It would be safe to say that this could be considered the baseline as far as what to expect for price increases. As the government cracks down on tobacco and fears grow, production slows, etc. the costs will only increase at a faster pace.

How prices would be effected if there were no internet sales. That is a hard question to answer. Of course it would be the driving force in a person’s decision to begin cellaring in larger quantities than they are used to. If you could only buy from a local dealer, you would have to look at their prices. That is if you have a local dealer. It’s safe to assume that it would only put more upward pressure on prices.

Death & Taxes

Buying only local you would have to factor State Tax in as well. If you live in a State like Oklahoma with only a 1.2% tax you have nothing to worry about. But what if you live in Washington State with a 95% tax? That is a much harder nut to crack [pun intended].

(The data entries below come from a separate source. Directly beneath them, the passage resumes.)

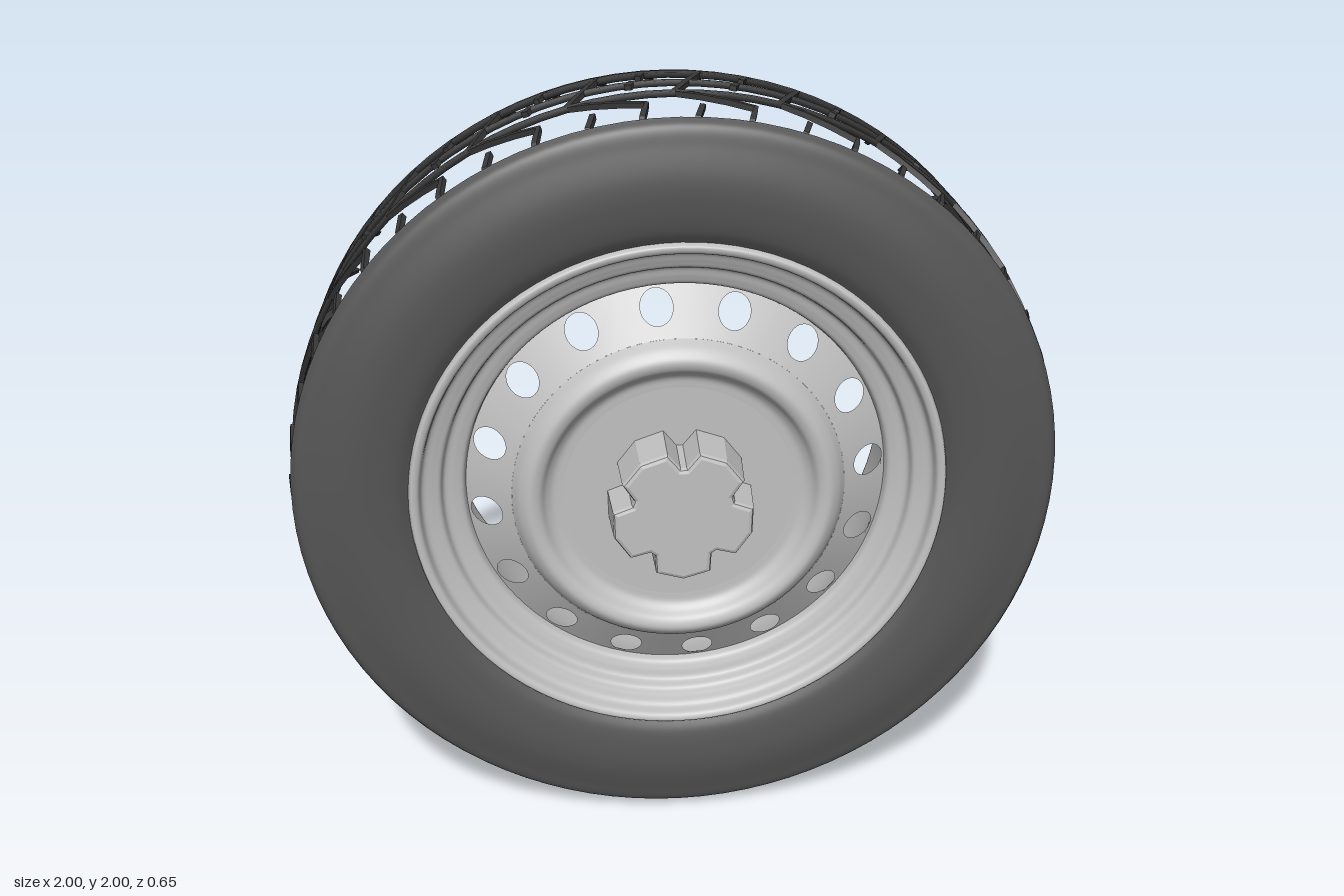
import * as THREE from 'three';
import { mergeGeometries } from 'three/addons/utils/BufferGeometryUtils.js';

const mat = (name, color) => {
  const m = new THREE.MeshStandardMaterial({ color, side: THREE.DoubleSide });
  m.name = name;
  return m;
};

// Lathe around the z axis from [radius, z] points
function ring(points, segments = 96) {
  const g = new THREE.LatheGeometry(points.map(([r, z]) => new THREE.Vector2(r, z)), segments);
  return g.rotateX(Math.PI / 2);
}

// Smooth a profile with a curve before turning it
function smoothRing(points, steps = 40) {
  const curve = new THREE.CatmullRomCurve3(points.map(([r, z]) => new THREE.Vector3(r, z, 0)), false, 'centripetal');
  return ring(curve.getPoints(steps).map(p => [p.x, p.y]));
}

// Radius of the tread surface at depth z
const PROFILE = [[-0.33, 0.95], [-0.3, 0.965], [-0.25, 0.985], [-0.19, 0.995], [0, 1], [0.12, 0.997], [0.2, 0.982], [0.24, 0.93]];
function treadRadius(z) {
  for (let i = 1; i < PROFILE.length; i++) {
    const [z0, r0] = PROFILE[i - 1], [z1, r1] = PROFILE[i];
    if (z <= z1) return r0 + (r1 - r0) * (z - z0) / (z1 - z0);
  }
  return 0.93;
}

// Thin bar that follows the tread along [z, angle] points
function treadBar(path, width, depth = 0.014) {
  const pts = [];
  path.forEach((p, i) => {
    if (!i) return pts.push(p);
    const q = path[i - 1];
    for (let k = 1; k <= 3; k++) pts.push([q[0] + (p[0] - q[0]) * k / 3, q[1] + (p[1] - q[1]) * k / 3]);
  });
  const pos = [], index = [];
  pts.forEach(([z, a], i) => {
    const p = pts[Math.max(i - 1, 0)], n = pts[Math.min(i + 1, pts.length - 1)];
    const dz = n[0] - p[0], da = n[1] - p[1], len = Math.hypot(dz, da);
    const oz = -da / len * width / 2, oa = dz / len * width / 2;
    for (const [s, drop] of [[1, 0], [-1, 0], [-1, depth], [1, depth]]) {
      const zz = z + s * oz, aa = a + s * oa, r = treadRadius(zz) - drop;
      pos.push(r * Math.cos(aa), r * Math.sin(aa), zz);
    }
    if (i) {
      const b = i * 4;
      for (let k = 0; k < 4; k++) {
        const m = (k + 1) % 4;
        index.push(b - 4 + k, b + m, b + k, b - 4 + k, b - 4 + m, b + m);
      }
    }
  });
  const e = pos.length / 3 - 4;
  index.push(0, 2, 1, 0, 3, 2, e, e + 1, e + 2, e, e + 2, e + 3);
  const g = new THREE.BufferGeometry();
  g.setAttribute('position', new THREE.Float32BufferAttribute(pos, 3));
  g.setIndex(index);
  const flat = g.toNonIndexed();
  flat.computeVertexNormals();
  return flat;
}

export function createModel() {
  const wheel = new THREE.Group();
  wheel.name = 'wheel';
  wheel.position.y = 1;
  const rubber = mat('tyre rubber', 0x555555);
  const groove = mat('dark groove rubber', 0x383838);
  const steel = mat('rim steel', 0xc0c0c0);
  const add = (name, geometry, material) => {
    const m = new THREE.Mesh(geometry, material);
    m.name = name;
    wheel.add(m);
  };

  // Tyre: front sidewall and back shoulder, with the tread left open between them
  add('frontSidewall', smoothRing([[0.685, 0.225], [0.72, 0.243], [0.79, 0.254], [0.85, 0.252], [0.92, 0.236], [0.965, 0.222], [0.982, 0.2]]), rubber);
  add('backShoulder', ring([[0.962, -0.305], [0.985, -0.25], [0.995, -0.19]]), rubber);

  // Grooves running around the tread
  const hoops = [[0.022, 0.018], [-0.09, 0.016], [-0.192, 0.024]].map(([z, w]) => {
    const r = treadRadius(z), a = z - w / 2, b = z + w / 2;
    return ring([[r, a], [r, b], [r - 0.014, b], [r - 0.014, a], [r, a]]);
  });
  add('treadHoops', mergeGeometries(hoops), groove);

  // Grooves running across the tread
  const bars = [];
  const N = 24, pitch = Math.PI * 2 / N;
  for (let i = 0; i < N; i++) {
    const a = i * pitch;
    const at = pts => pts.map(([z, t]) => [z, a + t]);
    // Long zigzag from the front shoulder to the back shoulder
    bars.push(treadBar(at([[0.225, -0.165], [0.11, -0.19], [0.022, 0]]), 0.014));
    bars.push(treadBar(at([[0.022, 0], [-0.192, -0.08]]), 0.015));
    // Short front groove between the zigzags
    bars.push(treadBar(at([[0.225, -0.035], [0.13, -0.06]]), 0.014));
    // Short cuts beside the middle hoops
    bars.push(treadBar(at([[-0.065, -0.155], [-0.105, -0.17]]), 0.018));
    bars.push(treadBar(at([[-0.15, -0.185], [-0.192, -0.2]]), 0.015));
    // Back shoulder grooves, twice as many
    for (const t of [0, pitch / 2]) bars.push(treadBar(at([[-0.192, t - 0.08], [-0.322, t - 0.1]]), 0.013, 0.02));
  }
  add('treadGrooves', mergeGeometries(bars), groove);

  // Rim barrel: straight outside and rolled flanges inside
  add('rimBarrel', ring([[0.69, -0.328], [0.69, 0.225]]), steel);
  add('frontFlange', smoothRing([[0.69, 0.225], [0.682, 0.243], [0.665, 0.238], [0.655, 0.208], [0.63, 0.195], [0.612, 0.185],
    [0.602, 0.16], [0.575, 0.15], [0.555, 0.14], [0.548, 0.12]], 48), steel);
  add('backFlange', smoothRing([[0.548, 0.12], [0.575, 0.02], [0.598, -0.2], [0.605, -0.245], [0.622, -0.26], [0.635, -0.29],
    [0.66, -0.3], [0.672, -0.328], [0.69, -0.328]], 48), steel);

  // Sloped ring built from sixteen sectors, each with a round hole
  const R_IN = 0.43, R_OUT = 0.548, HALF = Math.PI / 16;
  const slope = 0.075 / (R_OUT - R_IN), len = Math.hypot(1, slope);
  const sectors = [];
  for (let i = 0; i < 16; i++) {
    const a = 0.107 + i * HALF * 2;
    const s = new THREE.Shape();
    s.absarc(0, 0, R_OUT, a - HALF, a + HALF, false);
    s.absarc(0, 0, R_IN, a + HALF, a - HALF, true);
    s.holes.push(new THREE.Path().absarc(0.5 * Math.cos(a), 0.5 * Math.sin(a), 0.041, 0, Math.PI * 2, true));
    const g = new THREE.ShapeGeometry(s, 20);
    const p = g.attributes.position, n = g.attributes.normal;
    for (let k = 0; k < p.count; k++) {
      const x = p.getX(k), y = p.getY(k), r = Math.hypot(x, y);
      p.setZ(k, 0.195 - (r - R_IN) * slope);
      n.setXYZ(k, x / r * slope / len, y / r * slope / len, 1 / len);
    }
    sectors.push(g);
  }
  add('ventRing', mergeGeometries(sectors), steel);

  // Raised ridge and dished centre
  add('discRidge', smoothRing([[R_IN, 0.195], [0.41, 0.225], [0.385, 0.242], [0.36, 0.235], [0.342, 0.212], [0.325, 0.2], [0.3, 0.197]], 32), steel);
  add('discCentre', new THREE.RingGeometry(0.07, 0.302, 72, 1).translate(0, 0, 0.197), steel);

  // Five-lobed hub cap, narrowing a little towards its face
  const LOBE = [[-0.52, 0.14], [-0.36, 0.185], [0, 0.192], [0.36, 0.185], [0.52, 0.14]];
  const star = inset => {
    const pts = [];
    for (let i = 0; i < 5; i++) {
      const a = -Math.PI / 2 + i * Math.PI * 0.4;
      for (const [t, r] of LOBE) pts.push(new THREE.Vector2((r - inset) * Math.cos(a + t), (r - inset) * Math.sin(a + t)));
    }
    return new THREE.Shape(pts);
  };
  const cap = new THREE.ExtrudeGeometry(star(0.012), { depth: 0.118, bevelEnabled: true, bevelSize: 0.012, bevelThickness: 0.012, bevelSegments: 2 });
  const cp = cap.attributes.position;
  for (let i = 0; i < cp.count; i++) {
    const k = 1 - 0.35 * Math.max(cp.getZ(i), 0);
    cp.setXY(i, cp.getX(i) * k, cp.getY(i) * k);
  }
  cap.computeVertexNormals();
  add('hubCap', cap.translate(0, 0, 0.195), steel);

  // Back of the cap: shallow star plate and open centre tube
  const plate = new THREE.ExtrudeGeometry(star(0.015), { depth: 0.012, bevelEnabled: false });
  add('capBackPlate', plate.translate(0, 0, 0.184), steel);
  add('centreTube', ring([[0.088, 0.195], [0.088, 0.135], [0.074, 0.135], [0.072, 0.184]], 40), steel);

  return wheel;
}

If you want to see how your State stacks up on tobacco taxes I suggest you go to Voodoo Review where he has listed all the information you will need. Here is a link to this years State Tax table. If you’re reading this in the future and want updated information, check in with Voodoo Review as he publishes an updated list at the beginning of the year. A great source of information.

Not to pile on, but you also have local taxes to worry about. It never ends.

Other Factors

You may not want to spend all of your tobacco budget on the cellar. Most of us like to try new blends, or new to us at least. It’s fun to watch or read reviews and decide you may like to give a certain tobacco a try. Leaving aside some money to be able to do this will keep the hobby fresh for you. Plus you never know, unless you’ve had every blend out there, you may find something that you fall in love with. New blends may be fewer and further between, but you never know.

Lots of people like the buy one, save one approach. Getting extra on their order and saving it. This is how the Briar Report Cellar was built. It’s a great way to stock a cellar. But if you are afraid that buying tobacco won’t be as easy as it has been in the past you should seriously consider buying more for the cellar than you are used to. It all depends on your budget and what you personally think the future holds.

Tips to save money.

The price of pipe tobacco may increase more than the rate of inflation, but a well timed sale can quickly negate that. Online retailers often have sales in the 15% range. They have buy one (or two or three) and get one sales They also have deals like buying a pipe and getting a tin of tobacco along with it. That might go away in the future, but for now it’s a way to get a little extra.

Bulk buying is the cheapest and fastest way to go. If you noticed from our study the bulk prices are by far the lowest. Compare a pound of Lane 1-Q bought in bulk vs. Eight 2 oz. tins of C & D Autumn Evening. The price is half.

Trading with other pipe smokers is a way to clean out what you may not like and replace it with what you do. Be open to new ways of stocking your cellar.

What to do if you live in Canada or another country that has already made it hard to establish a respectable cellar. There isn’t much I can share on the subject. You are in a terrible position and for no real reason other than big government with their boot on your neck.

There are some Mail forwarding services and it would be up to you if that is worth it to you or not.


Hope this at least gets you thinking. We have a feeling that ten years from now, no matter how much you have put aside you are going to wish you had more. It’s a terrible position pipe smokers have been put in, but you really need to decide if hedging against an increasingly hostile government when it comes to tobacco is right for you.

Thank you for reading. Please tell your friends about the Briar Report News site, the premier source of pipe smoking news and information, and the Briar Report Magazine.